## Dataset records
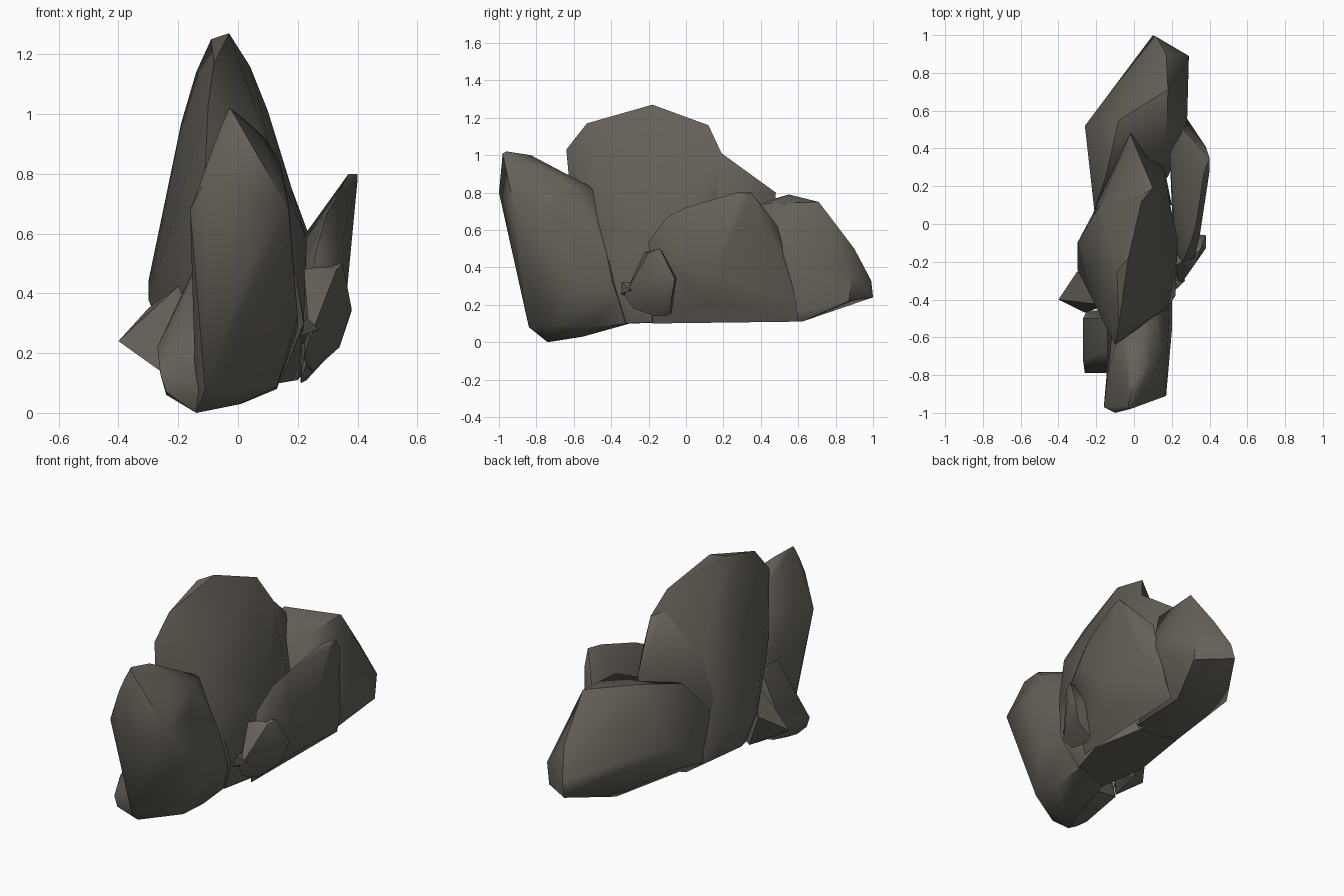
import bpy
import bmesh
import math
from mathutils import Vector

PERCENT = 0.01          # corner points below are in hundredths of a unit
CREASE = math.radians(48)
FLATNESS = math.radians(3)


def remove_default_cube():
    cube = bpy.data.objects.get("Cube")
    if cube:
        bpy.data.objects.remove(cube, do_unlink=True)


def make_material(name, colour):
    material = bpy.data.materials.new(name)
    material.use_nodes = True
    material.diffuse_color = colour
    shader = material.node_tree.nodes.get("Principled BSDF")
    shader.inputs["Base Color"].default_value = colour
    shader.inputs["Roughness"].default_value = 0.9
    return material


def make_boulder(name, corners, material):
    """Wrap a chiselled convex boulder around a few corner points."""
    bm = bmesh.new()
    for corner in corners:
        bm.verts.new(Vector(corner) * PERCENT)
    bmesh.ops.convex_hull(bm, input=list(bm.verts), use_existing_faces=False)

    # Drop the points that ended up inside the boulder
    inside = [vert for vert in bm.verts if not vert.link_faces]
    bmesh.ops.delete(bm, geom=inside, context='VERTS')

    # Merge nearly level facets into broad faces
    bmesh.ops.dissolve_limit(bm, angle_limit=FLATNESS,
                             verts=list(bm.verts), edges=list(bm.edges))
    bmesh.ops.recalc_face_normals(bm, faces=list(bm.faces))

    mesh = bpy.data.meshes.new(name)
    bm.to_mesh(mesh)
    bm.free()
    mesh.materials.append(material)
    boulder = bpy.data.objects.new(name, mesh)
    bpy.context.collection.objects.link(boulder)

    # Soft shading across shallow folds, crisp at the ridges
    bpy.ops.object.select_all(action='DESELECT')
    boulder.select_set(True)
    bpy.context.view_layer.objects.active = boulder
    bpy.ops.object.shade_smooth_by_angle(angle=CREASE)
    return boulder


remove_default_cube()
stone = make_material("dark warm grey stone", (0.130, 0.118, 0.098, 1.0))

# Tall central boulder: ridge, flanks, then base
central_ridge = [
    (-10, -64, 103), (-8, -53, 117), (-9, -25, 125), (-3, -18, 127),
    (4, 12, 116), (10, 19, 101),
]
central_flanks = [
    (-14, -25, 114), (-19, -20, 97), (-30, -10, 44), (-30, -24, 38),
    (14, 10, 88), (18, 16, 75), (23, -8, 58), (22, -38, 30),
    (17, -45, 60), (11, -48, 88), (-12, -60, 60), (-18, 10, 80),
]
central_base = [
    (-22, -20, 17), (-14, 20, 15), (14, 22, 11), (20, -10, 11),
    (14, -32, 10), (-14, -45, 14),
]
make_boulder("central_boulder",
             central_ridge + central_flanks + central_base, stone)

# Lower shoulder running back from the central boulder
make_boulder("central_shoulder", [
    (10, 19, 101), (4, 12, 106), (-2, 48, 80), (13, 12, 88),
    (18, 16, 75), (-18, 10, 80), (-22, 5, 55), (20, 10, 50),
    (-2, 46, 16), (14, 40, 11), (-14, 12, 16), (14, 10, 11),
], stone)

# Upright boulder at the front
front_top = [
    (-2, -98, 101), (-3, -96, 102), (0, -83, 100), (8, -47, 81),
    (-6, -50, 80), (9, -75, 92), (14, -62, 84), (-10, -100, 80),
    (-6, -98, 95), (-9, -99, 87),
]
front_sides = [
    (17, -91, 68), (17, -72, 70), (14, -47, 58), (18, -41, 38),
    (-16, -97, 68), (-14, -80, 72), (-12, -91, 48), (2, -91, 48),
    (20, -57, 32),
]
front_foot = [
    (-11, -84, 8), (-14, -74, 0), (1, -62, 3), (-4, -55, 3),
    (13, -70, 9), (13, -51, 8), (20, -32, 28), (13, -30, 10),
    (-10, -40, 10),
]
make_boulder("front_boulder", front_top + front_sides + front_foot, stone)

# Low stone leaning on the front boulder
make_boulder("front_low_stone", [
    (-24, -79, 7), (-24, -70, 6), (-26, -79, 13), (-27, -72, 22),
    (-27, -50, 22), (-25, -46, 12), (-14, -50, 50), (-14, -66, 49),
    (-13, -79, 22), (-14, -74, 0), (-9, -79, 8), (-8, -45, 10),
    (0, -60, 20),
], stone)

# Pointed shard on the right flank
make_boulder("right_shard", [
    (-40, -40, 24), (-30, -25, 35), (-15, -43, 47), (-26, -47, 14),
    (-22, -28, 15), (-10, -30, 25),
], stone)

# Leaning slab along the left flank
slab_top = [
    (37, 27, 80), (40, 35, 80), (40, 28, 78), (38, 41, 72),
    (27, 49, 62), (19, 36, 55), (33, 0, 72), (30, -10, 67),
    (33, 20, 72),
]
slab_lower = [
    (35, -5, 58), (32, -18, 50), (36, 15, 36), (33, 46, 40),
    (26, 59, 21), (23, 60, 11), (21, -18, 10), (33, 12, 22),
    (22, -14, 50), (26, -20, 54),
]
make_boulder("left_slab", slab_top + slab_lower, stone)

# Small broken stone tilted against the slab
make_boulder("left_foot_stone", [
    (38, -6, 34), (38, -13, 35), (34, -8, 22), (25, -17, 14),
    (24, -33, 25), (33, -20, 48), (35, -14, 50), (22, -28, 18),
    (24, -8, 14), (22, -22, 48), (22, -4, 35),
], stone)

# Little knob between the front boulder and the foot stone
make_boulder("left_knob", [
    (23, -34, 32), (27, -30, 28), (19, -36, 25), (25, -22, 24),
    (20, -22, 32), (18, -28, 22),
], stone)

# Broad sloping boulder at the back
back_top = [
    (-8, 55, 79), (18, 71, 75), (17, 42, 74), (-15, 25, 70),
    (-21, 7, 50), (17, 90, 50), (20, 92, 36),
]
back_lower = [
    (-26, 52, 45), (-25, 51, 31), (28, 50, 48), (29, 89, 36),
    (29, 87, 22), (12, 99, 33), (10, 100, 24), (20, 62, 11),
    (4, 60, 11), (-18, 10, 18), (18, 25, 11),
]
make_boulder("back_boulder", back_top + back_lower, stone)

## Work request
Go to the line in the material above that contains "boulder = bpy.data.objects.new(name, mesh)" and copy exactly from there through the line that contains "boulder.select_set(True)", stopping after it.

## Output below
    boulder = bpy.data.objects.new(name, mesh)
    bpy.context.collection.objects.link(boulder)

    # Soft shading across shallow folds, crisp at the ridges
    bpy.ops.object.select_all(action='DESELECT')
    boulder.select_set(True)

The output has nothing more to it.